Thank you very much in advance.
Thank you very much. It's quite some help. Will try it...Hmmm ok well let's take these in sequence:
1. Subsurf will bend your corners but more than you may like, in that case you can use bevel to force the angles back to what you're looking for. For example, you can take a cube, apply subsurf and after two iterations you'll have a UV sphere. *you have to play with it, it's kinda hard to explain. So short answer: you'll need both, especially for hard surface modelling like a fighter. also - DO NOT APPLY the subsurf until you are happy with the results and or are finished monkeying around. Once you do, the mod will add all that extra geometry so making adjustments after the fact are onerous. If you're PC can handle it, model it with the modifier on until the end.
2. As a general rule, I tend to join my meshes before beveling, but sometimes it causes some issues at the joins (especially if you have doubled verticies at that point) always remove doubles after any join/merge. sometime, wonky results are unavoidable and you'll have to go play around with some vertex manipulation to straighten the edges. But that's up to you, dealer's choice as it were.
3. How to create curves? Add->curve->spline. You can also convert the curve to a mesh when you're happy with it.

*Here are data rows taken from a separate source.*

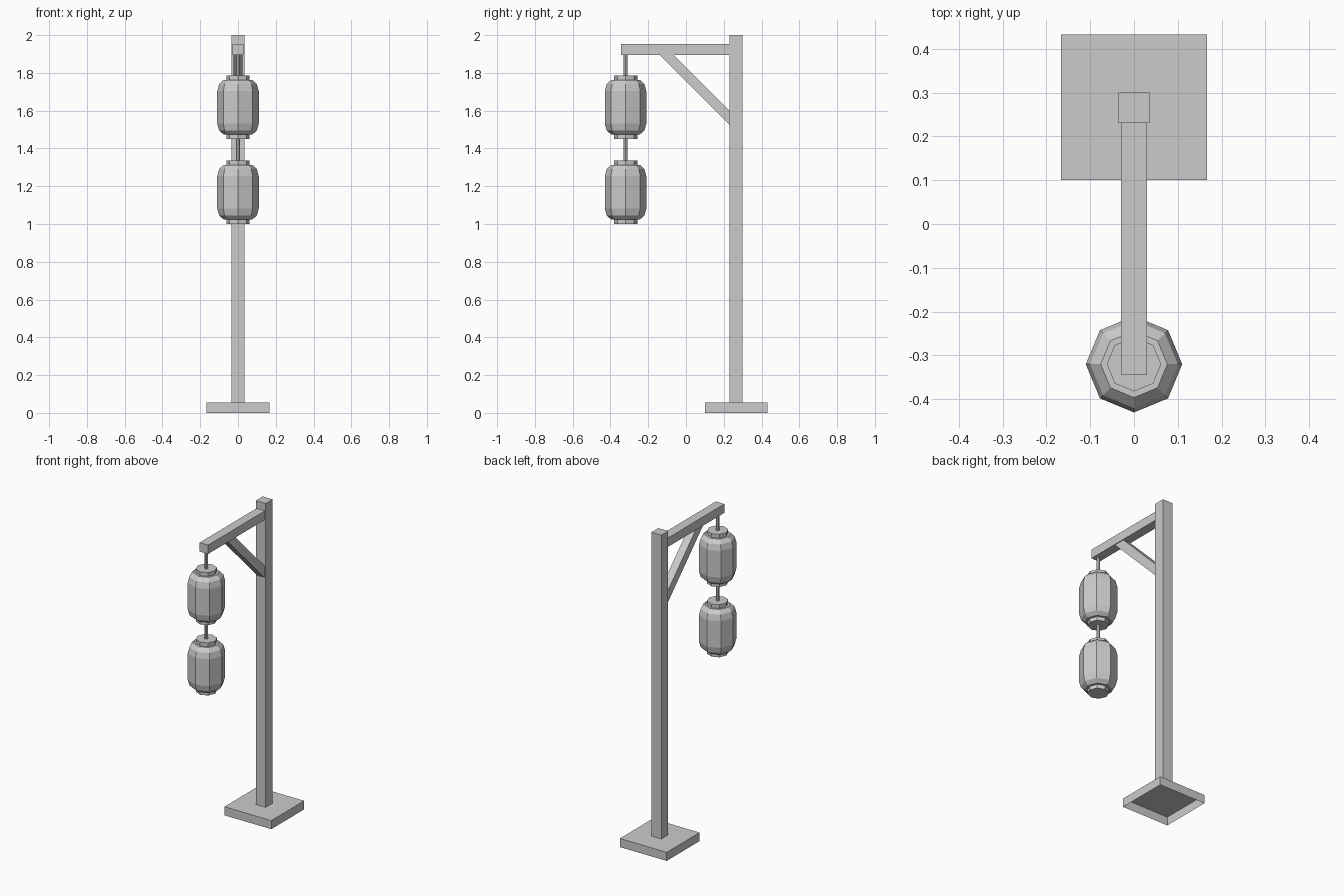
import bpy, bmesh, math
from mathutils import Vector

if "Cube" in bpy.data.objects:
    bpy.data.objects.remove(bpy.data.objects["Cube"], do_unlink=True)

# Single plain grey material
GREY = (0.6, 0.6, 0.6, 1)
grey = bpy.data.materials.new("plain grey")
grey.use_nodes = True
grey.diffuse_color = GREY
grey.node_tree.nodes["Principled BSDF"].inputs["Base Color"].default_value = GREY


def finish(name, bm):
    bmesh.ops.recalc_face_normals(bm, faces=bm.faces)
    mesh = bpy.data.meshes.new(name)
    bm.to_mesh(mesh)
    bm.free()
    mesh.materials.append(grey)
    obj = bpy.data.objects.new(name, mesh)
    bpy.context.collection.objects.link(obj)
    return obj


def box(name, low, high, open_bottom=False):
    low, high = Vector(low), Vector(high)
    bm = bmesh.new()
    bmesh.ops.create_cube(bm, size=1)
    for v in bm.verts:
        v.co = (low + high) / 2 + v.co * (high - low)
    bm.normal_update()
    if open_bottom:
        bottom = [f for f in bm.faces if f.normal.z < -0.9]
        bmesh.ops.delete(bm, geom=bottom, context="FACES_ONLY")
    return finish(name, bm)


def lathe(name, profile, y, z, sides=8):
    # Stack rings of the profile (radius, height) and cap both ends
    bm = bmesh.new()
    rings = []
    for r, h in profile:
        angles = [math.tau * i / sides for i in range(sides)]
        rings.append([bm.verts.new((r * math.cos(a), y + r * math.sin(a), z + h))
                      for a in angles])
    for lower, upper in zip(rings, rings[1:]):
        for i in range(sides):
            j = (i + 1) % sides
            bm.faces.new((lower[i], lower[j], upper[j], upper[i]))
    bm.faces.new(rings[0][::-1])
    bm.faces.new(rings[-1])
    return finish(name, bm)


# Hollow foot, post and beam
box("base", (-0.166, 0.10, 0), (0.166, 0.432, 0.055), open_bottom=True)
box("post", (-0.035, 0.23, 0.055), (0.035, 0.30, 2.0))
box("beam", (-0.03, -0.345, 1.895), (0.03, 0.23, 1.952))

# Diagonal brace: side outline extruded across x
bm = bmesh.new()
outline = [(0.23, 1.525), (0.23, 1.6), (-0.065, 1.895), (-0.14, 1.895)]
side = bm.faces.new([bm.verts.new((-0.025, y, z)) for y, z in outline])
new = bmesh.ops.extrude_face_region(bm, geom=[side])["geom"]
bmesh.ops.translate(bm, vec=(0.05, 0, 0),
                    verts=[v for v in new if isinstance(v, bmesh.types.BMVert)])
finish("brace", bm)

# Two hanging lanterns with their rods
LANTERN_Y = -0.32
lantern = [(0.062, 0), (0.062, 0.024), (0.076, 0.024), (0.1, 0.045), (0.11, 0.082),
           (0.11, 0.253), (0.1, 0.29), (0.076, 0.313), (0.062, 0.313), (0.062, 0.337)]
for label, z, rod_top in (("upper", 1.45, 1.895), ("lower", 1.0, 1.45)):
    lathe(label + "_lantern", lantern, LANTERN_Y, z)
    rod_bottom = z + lantern[-1][1]
    lathe(label + "_rod", [(0.011, 0), (0.011, rod_top - rod_bottom)], LANTERN_Y, rod_bottom)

4. Yes! Your friend is the Boolean modifier! You can use the union function to merge meshes and delete the overlapping geometry. If you get funkiness, change the solver from exact to fast.
Hope this helps.